The main lesson that I take away from him is that instead of throwing your hands up in the face of injustice and simply taking it, we should be speaking out. We should be making our voices heard in favor of those who cannot speak for themselves.
In spite of the hardship and the difficulties that lay ahead, Martin Luther King Jr. was willing to make the sacrifice for a better world.
Perhaps we should take a lesson from his playbook and do the same.
Sometimes in life, we have a calling so powerful, that it supersedes any logic or sense.
Martin Luther King Jr. had such a calling.
The movie, Selma, released last year, is the story of Dr. King’s campaign to secure voting rights for the African-American residents of Alabama.
Dr. King (David Oyelowo) had his allies, but he also had his adversaries. Then President Lyndon B. Johnson (Tom Wilkins0n), preferred to avoid the issue. Governor George Wallace (Tim Roth) was dead set against integration and had no qualms about using any means (violent and non-violent) possible to prevent it.
I found this movie to be very powerful. As the legendary Dr. King, David Oyelowo is magnetic. His on screen struggle is a reminder of just how far we have come, but also how far we have to go. As President Johnson, Tom Wilkinson is caught between a rock and a hard place. He knows that integration and the Civil Rights movement cannot be ignored, but he also knows that that his country is going through a turbulent time.

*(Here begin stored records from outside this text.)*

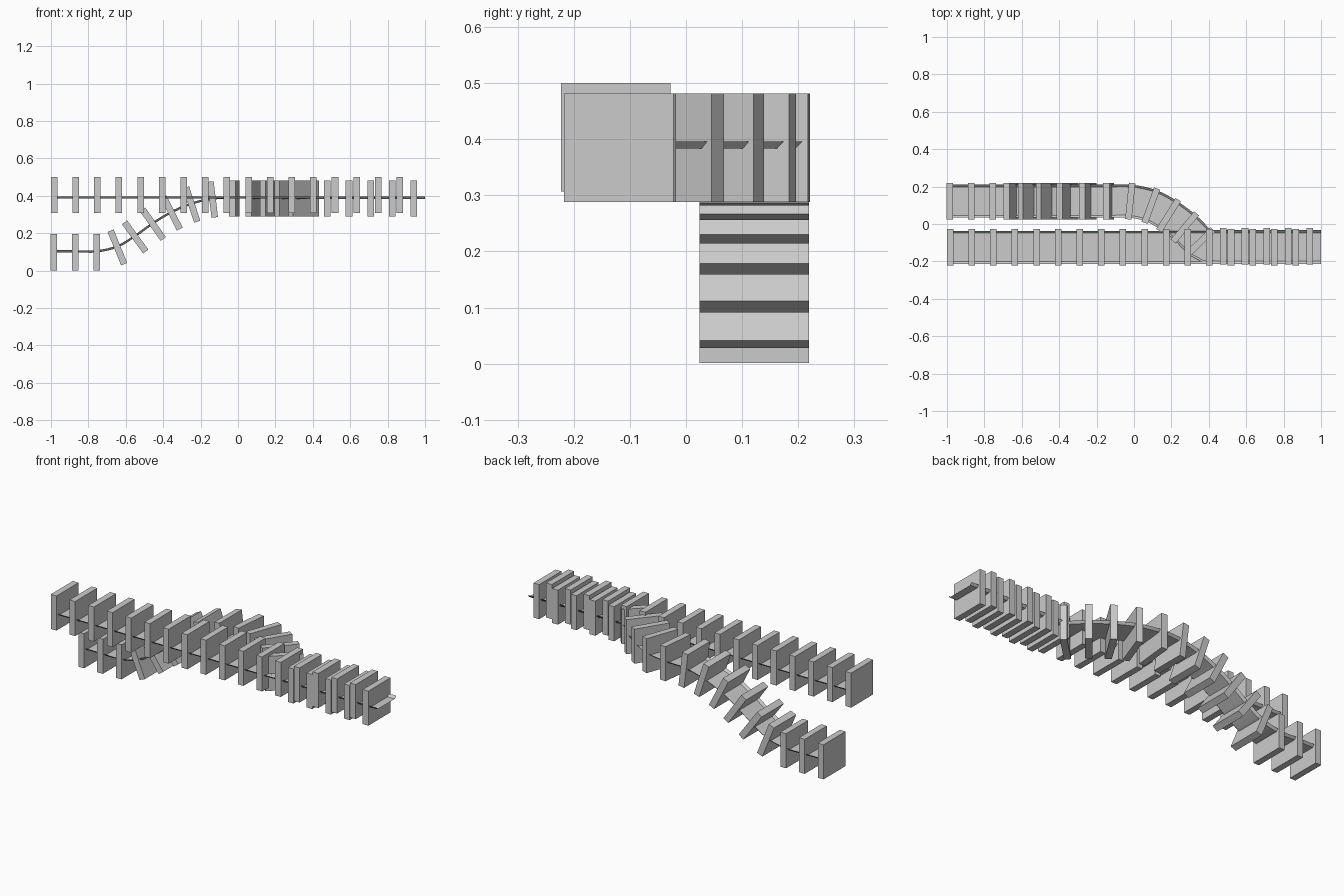
import bpy, bmesh, math
from mathutils import Vector, Matrix

if "Cube" in bpy.data.objects:
    bpy.data.objects.remove(bpy.data.objects["Cube"])

grey = bpy.data.materials.new("plain grey")
grey.diffuse_color = (0.6, 0.6, 0.6, 1)
grey.use_nodes = True
grey.node_tree.nodes["Principled BSDF"].inputs["Base Color"].default_value = grey.diffuse_color

STEP = 0.1155          # spacing of the sleepers
SIZE = (0.035, 0.195, 0.193)


def finish(bm, name):
    mesh = bpy.data.meshes.new(name)
    bm.to_mesh(mesh)
    bm.free()
    mesh.materials.append(grey)
    ob = bpy.data.objects.new(name, mesh)
    bpy.context.collection.objects.link(ob)
    return ob


def sleepers(name, places):
    """Upright blocks; each place is (x, y, z, pitch, yaw) in degrees."""
    bm = bmesh.new()
    for x, y, z, pitch, yaw in places:
        m = (Matrix.Translation((x, y, z))
             @ Matrix.Rotation(math.radians(yaw), 4, 'Z')
             @ Matrix.Rotation(math.radians(-pitch), 4, 'Y')
             @ Matrix.Diagonal((*SIZE, 1)))
        bmesh.ops.create_cube(bm, size=1, matrix=m)
    return finish(bm, name)


def smooth_path(pts, n=4):
    """Catmull-Rom curve through the points."""
    pts = [Vector(p) for p in pts]
    ext = [2 * pts[0] - pts[1]] + pts + [2 * pts[-1] - pts[-2]]
    out = []
    for a, b, c, d in zip(ext, ext[1:], ext[2:], ext[3:]):
        for i in range(n):
            t = i / n
            out.append(0.5 * (2 * b + (c - a) * t + (2 * a - 5 * b + 4 * c - d) * t * t
                              + (3 * b - a - 3 * c + d) * t ** 3))
    return out + [pts[-1]]


def deck(name, path):
    """Thin shallow trough with flared lips swept along the path."""
    profile = [(-0.088, 0.006), (-0.076, -0.006), (0.076, -0.006), (0.088, 0.006)]
    bm = bmesh.new()
    rows = []
    for i, p in enumerate(path):
        t = (path[min(i + 1, len(path) - 1)] - path[max(i - 1, 0)]).normalized()
        side = Vector((0, 0, 1)).cross(t).normalized()
        up = t.cross(side)
        rows.append([bm.verts.new(p + side * -u + up * v) for u, v in profile])
    for r, s in zip(rows, rows[1:]):
        for k in range(3):
            bm.faces.new((r[k + 1], r[k], s[k], s[k + 1]))
    bmesh.ops.recalc_face_normals(bm, faces=bm.faces)
    # decks face upward
    if sum(f.normal.z * f.calc_area() for f in bm.faces) < 0:
        bmesh.ops.reverse_faces(bm, faces=bm.faces)
    return finish(bm, name)


# straight upper track
sleepers("straight_sleepers", [(-0.983 + STEP * i, -0.125, 0.4035, 0, 0) for i in range(17)])
deck("straight_deck", [Vector((-1, -0.125, 0.391)), Vector((1, -0.125, 0.391))])

# branch: low start, climb, level bend, then joining the straight
low = [(-0.985 + STEP * i, 0.122, 0.098, 0, 0) for i in range(3)]
climb = [(-0.645, 0.122, 0.124, 22, 0), (-0.55, 0.122, 0.18, 36, 0),
         (-0.455, 0.122, 0.248, 35, 0), (-0.355, 0.122, 0.308, 27, 0),
         (-0.248, 0.122, 0.353, 18, 0), (-0.136, 0.122, 0.38, 7, 0)]
bend = [(-0.02, 0.122, 0.385, 0, -6), (0.09, 0.098, 0.385, 0, -20),
        (0.185, 0.047, 0.385, 0, -32), (0.272, -0.018, 0.385, 0, -40),
        (0.352, -0.098, 0.385, 0, -46)]
join = [(0.478 + STEP * i, -0.12, 0.385, 0, 0) for i in range(5)]
sleepers("branch_sleepers", low + climb + bend + join)

ends = [(-1, 0.122, 0.098)]
route = [p[:3] for p in low[1:] + climb + bend]
tail = [(0.385, -0.12, 0.385), (0.48, -0.12, 0.385), (1, -0.12, 0.385)]
path = smooth_path(ends + route) + [Vector(p) for p in tail]
deck("branch_deck", [p + Vector((0, 0, 0.005)) for p in path])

As Governor Wallace, Tim Roth is another stark reminder of the fact that it was only a few decades ago that African-Americans had to fight for the simple right to vote.
I highly recommend it.